Skip to Main Content
U.S. Forest Service
Caring for the land and serving people

United States Department of Agriculture

Home > Search > Publication Information

  1. Share via EmailShare on FacebookShare on LinkedInShare on Twitter
    Dislike this pubLike this pub
    Author(s): John D. Reeve; James T. Cronin; Donald R. Strong
    Date: 1994
    Source: Journal of Animal Ecology 63: 912-920
    Publication Series: Miscellaneous Publication
    PDF: View PDF  (1.0 MB)

    Description

    1. In warm climates many insects exhibit discrete generations, in the absence of obvious factors that could synchronize their age structure.It has been hypothesized that parasitoid wasps might be responsible for these oscillations in the host age structure, known as generation cycles. 2. We examine the role of the parasitoid Anagrus delicatus in the dynamics of the salt-marsh planthopper Prokelisia marginata.In particular, we evaluate the hypothesis that Anagrus contributes to the formation of generation cycles in the hopper, in the subtropical climate of Florida. 3. Two kinds of evidence are presented.First, we construct continuous-time models of the system that incorporate what is known about Anagrus foraging behaviour, the life cycles of host and parasitoid, and their movements.We then examine the behaviour of these models to determine if Anagrus has the potential to induce generation cycles.We also show how spatial variation in the risk of parasitism can generate "pseudo-interference" in our continuous-time framework.Secondly, we examine the temporal pattern of host and parasitoid abundance, and parasitism rates in the field.In Anagrus were contributing to the formation of generation cycles, we would expect to see a characteristic pattern of abundance and mortality from parasitism. 4. Both our modeling and empirical results suggest that Anagrus contributes to generation cycles in Prokelisia.Anagrus has the theoretical prerequisites for generation cycles to occur and in the field generates a cyclic pattern of parasitism that would help induce generation cycles in the planthopper. 5. The existence of an adult host stage that is invulnerable to parasitism strongly influences the stability of our models.Without this stage Anagrus cannot fully stabilize the system, even if the risk of parasitism varies greatly from patch to patch.

    Publication Notes

    • You may send email to pubrequest@fs.fed.us to request a hard copy of this publication.
    • (Please specify exactly which publication you are requesting and your mailing address.)
    • We recommend that you also print this page and attach it to the printout of the article, to retain the full citation information.
    • This article was written and prepared by U.S. Government employees on official time, and is therefore in the public domain.

    Citation

    Reeve, John D.; Cronin, James T.; Strong, Donald R. 1994. Parasitism and generation cycles in a salt-marsh planthopper.
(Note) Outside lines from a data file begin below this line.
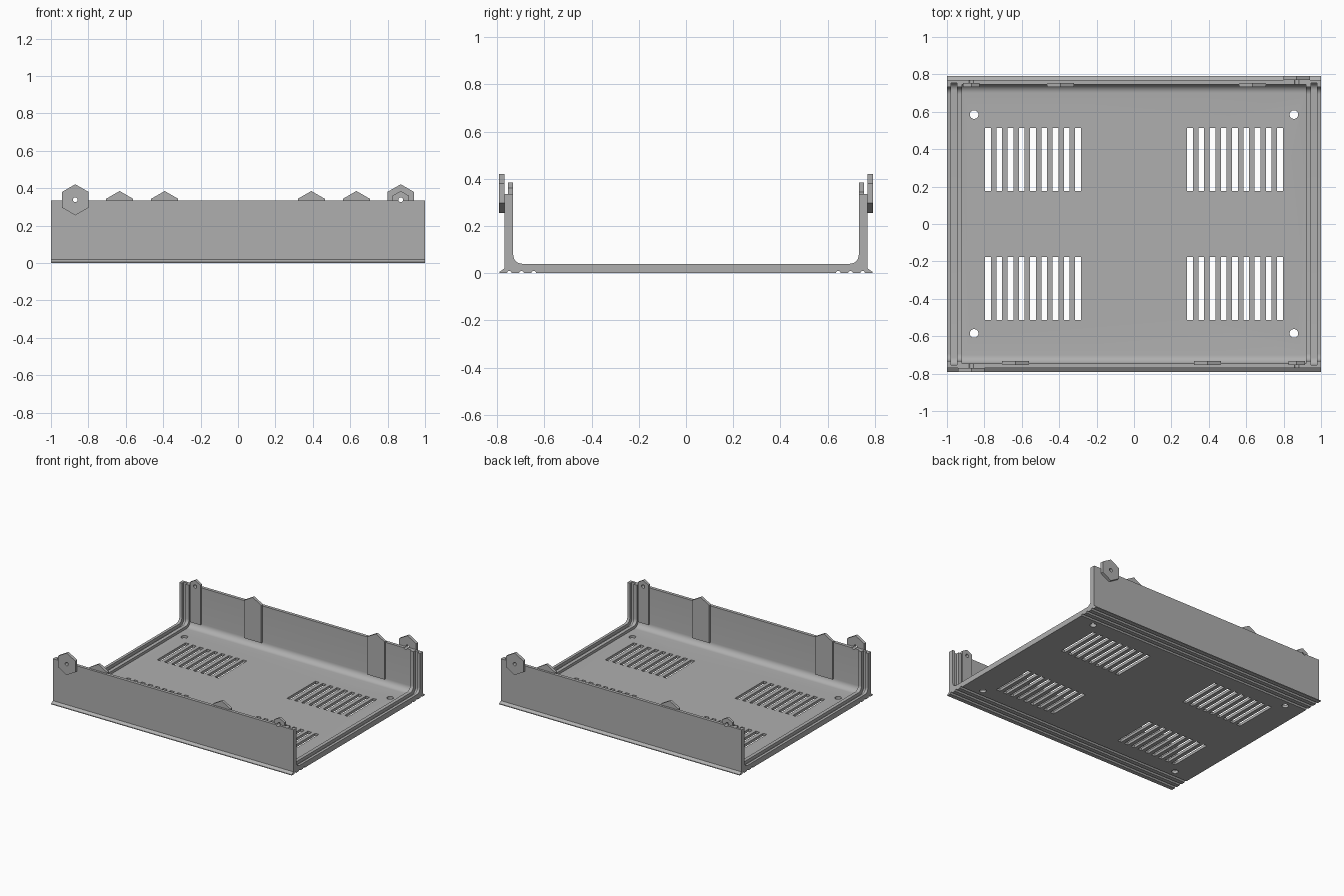
import bpy, bmesh, math
from mathutils import Matrix, Vector

cube = bpy.data.objects.get("Cube")
if cube:
    bpy.data.objects.remove(cube, do_unlink=True)

grey = bpy.data.materials.new("mid grey")
grey.use_nodes = True
grey.diffuse_color = (0.43, 0.43, 0.43, 1)
grey.node_tree.nodes["Principled BSDF"].inputs["Base Color"].default_value = grey.diffuse_color

WALL_TOP = 0.335
TAB_X = 0.87


def prism(bm, outline, axis, start, end):
    """Extrude an outline along x (points are y, z) or along y (points are x, z)."""
    def place(p, d):
        return (d, p[0], p[1]) if axis == "x" else (p[0], d, p[1])
    verts = [bm.verts.new(place(p, start)) for p in outline]
    face = bm.faces.new(verts)
    made = bmesh.ops.extrude_face_region(bm, geom=[face])
    moved = [g for g in made["geom"] if isinstance(g, bmesh.types.BMVert)]
    shift = Vector(place((0, 0), end - start))
    bmesh.ops.translate(bm, verts=moved, vec=shift)


def cylinder(bm, centre, radius, depth, along_y=False):
    turn = Matrix.Rotation(math.pi / 2, 4, "X") if along_y else Matrix()
    bmesh.ops.create_cone(bm, cap_ends=True, segments=24, radius1=radius, radius2=radius,
                          depth=depth, matrix=Matrix.Translation(centre) @ turn)


def box(bm, centre, size):
    bmesh.ops.create_cube(bm, size=1, matrix=Matrix.Translation(centre) @ Matrix.Diagonal((*size, 1)))


def finish(bm, name):
    bmesh.ops.recalc_face_normals(bm, faces=bm.faces)
    mesh = bpy.data.meshes.new(name)
    bm.to_mesh(mesh)
    bm.free()
    mesh.materials.append(grey)
    obj = bpy.data.objects.new(name, mesh)
    bpy.context.collection.objects.link(obj)
    return obj


def cut(obj, cutter):
    mod = obj.modifiers.new("cut", "BOOLEAN")
    mod.operation, mod.solver, mod.object = "DIFFERENCE", "EXACT", cutter
    bpy.context.view_layer.objects.active = obj
    bpy.ops.object.modifier_apply(modifier=mod.name)


def arc(cy, cz, r, a0, a1, steps):
    angles = [math.radians(a0 + (a1 - a0) * i / steps) for i in range(steps + 1)]
    return [(cy + r * math.cos(a), cz + r * math.sin(a)) for a in angles]


def mirrored(half):
    return half + [(-y, z) for y, z in reversed(half)]


def inner_line(y, floor, r, top):
    """Right half of the inside line, from the floor up the wall."""
    return arc(y - r, floor + r, r, -90, 0, 8) + [(y, top)]


# Tray section: grooved underside, foot flange, wall, rounded inner corner
half = []
for y in (0.645, 0.697, 0.748):
    half += arc(y, 0, 0.01, 180, 0, 8)
half += [(0.79, 0), (0.79, 0.006), (0.77, 0.02), (0.77, WALL_TOP)]
half += reversed(inner_line(0.732, 0.04, 0.038, WALL_TOP))
bm = bmesh.new()
prism(bm, mirrored(half), "x", -1, 1)
tray = finish(bm, "tray")

# Recesses: main cavity and the end panel slots, leaving two ribs at each end
bm = bmesh.new()
prism(bm, mirrored(inner_line(0.746, 0.02, 0.045, 0.6)), "x", -0.92, 0.92)
for x0, x1 in ((-0.979, -0.947), (0.947, 0.979)):
    prism(bm, mirrored(inner_line(0.754, 0.016, 0.04, 0.6)), "x", x0, x1)
recesses = finish(bm, "recess_cutter")

# Vent slots and floor screw holes
bm = bmesh.new()
for sx in (-1, 1):
    for sy in (-1, 1):
        cylinder(bm, (sx * 0.855, sy * 0.585, 0), 0.023, 0.12)
        for i in range(9):
            box(bm, (sx * (0.3 + 0.06 * i), sy * 0.344, 0), (0.031, 0.336, 0.12))
vents = finish(bm, "vent_cutter")

# Screw holes through the walls and corner tabs
bm = bmesh.new()
for sx in (-1, 1):
    cylinder(bm, (sx * TAB_X, 0, 0.338), 0.013, 2, along_y=True)
screws = finish(bm, "screw_cutter")

for cutter in (recesses, vents, screws):
    cut(tray, cutter)
parts = [tray]


def wall_tab(name, side, x, half_width):
    """Pointed strip on the inside of a wall; side is -1 front, 1 back."""
    shoulder = 0.385 - half_width * 0.577
    outline = [(x - half_width, 0.06), (x + half_width, 0.06), (x + half_width, shoulder),
               (x, 0.385), (x - half_width, shoulder)]
    bm = bmesh.new()
    prism(bm, outline, "y", side * 0.733, side * 0.754)
    parts.append(finish(bm, name))
    return parts[-1]


# Tabs: the back wall repeats the front wall turned half round
for side, label in ((-1, "front"), (1, "back")):
    wall_tab(label + "_guide_tab_a", side, side * 0.633, 0.072)
    wall_tab(label + "_guide_tab_b", side, -side * 0.392, 0.072)
    cut(wall_tab(label + "_screw_tab", side, -side * TAB_X, 0.043), screws)
    bm = bmesh.new()
    prism(bm, arc(side * TAB_X, 0.338, 0.083, 30, 330, 5), "y", side * 0.769, side * 0.792)
    lug = finish(bm, label + "_hexagon_lug")
    cut(lug, screws)
    parts.append(lug)

for cutter in (recesses, vents, screws):
    bpy.data.objects.remove(cutter, do_unlink=True)

# Smooth shading on rounded corners only
bpy.ops.object.select_all(action="DESELECT")
for part in parts:
    part.select_set(True)
bpy.context.view_layer.objects.active = tray
bpy.ops.object.shade_smooth_by_angle(angle=math.radians(30))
Journal of Animal Ecology 63: 912-920

    Keywords

    Anagrus delicatus, generation cycles, host-parasitoid dynamics, planthopper, stability

    Related Search


    XML: View XML
Show More
Show Fewer
Jump to Top of Page
https://www.fs.usda.gov/treesearch/pubs/575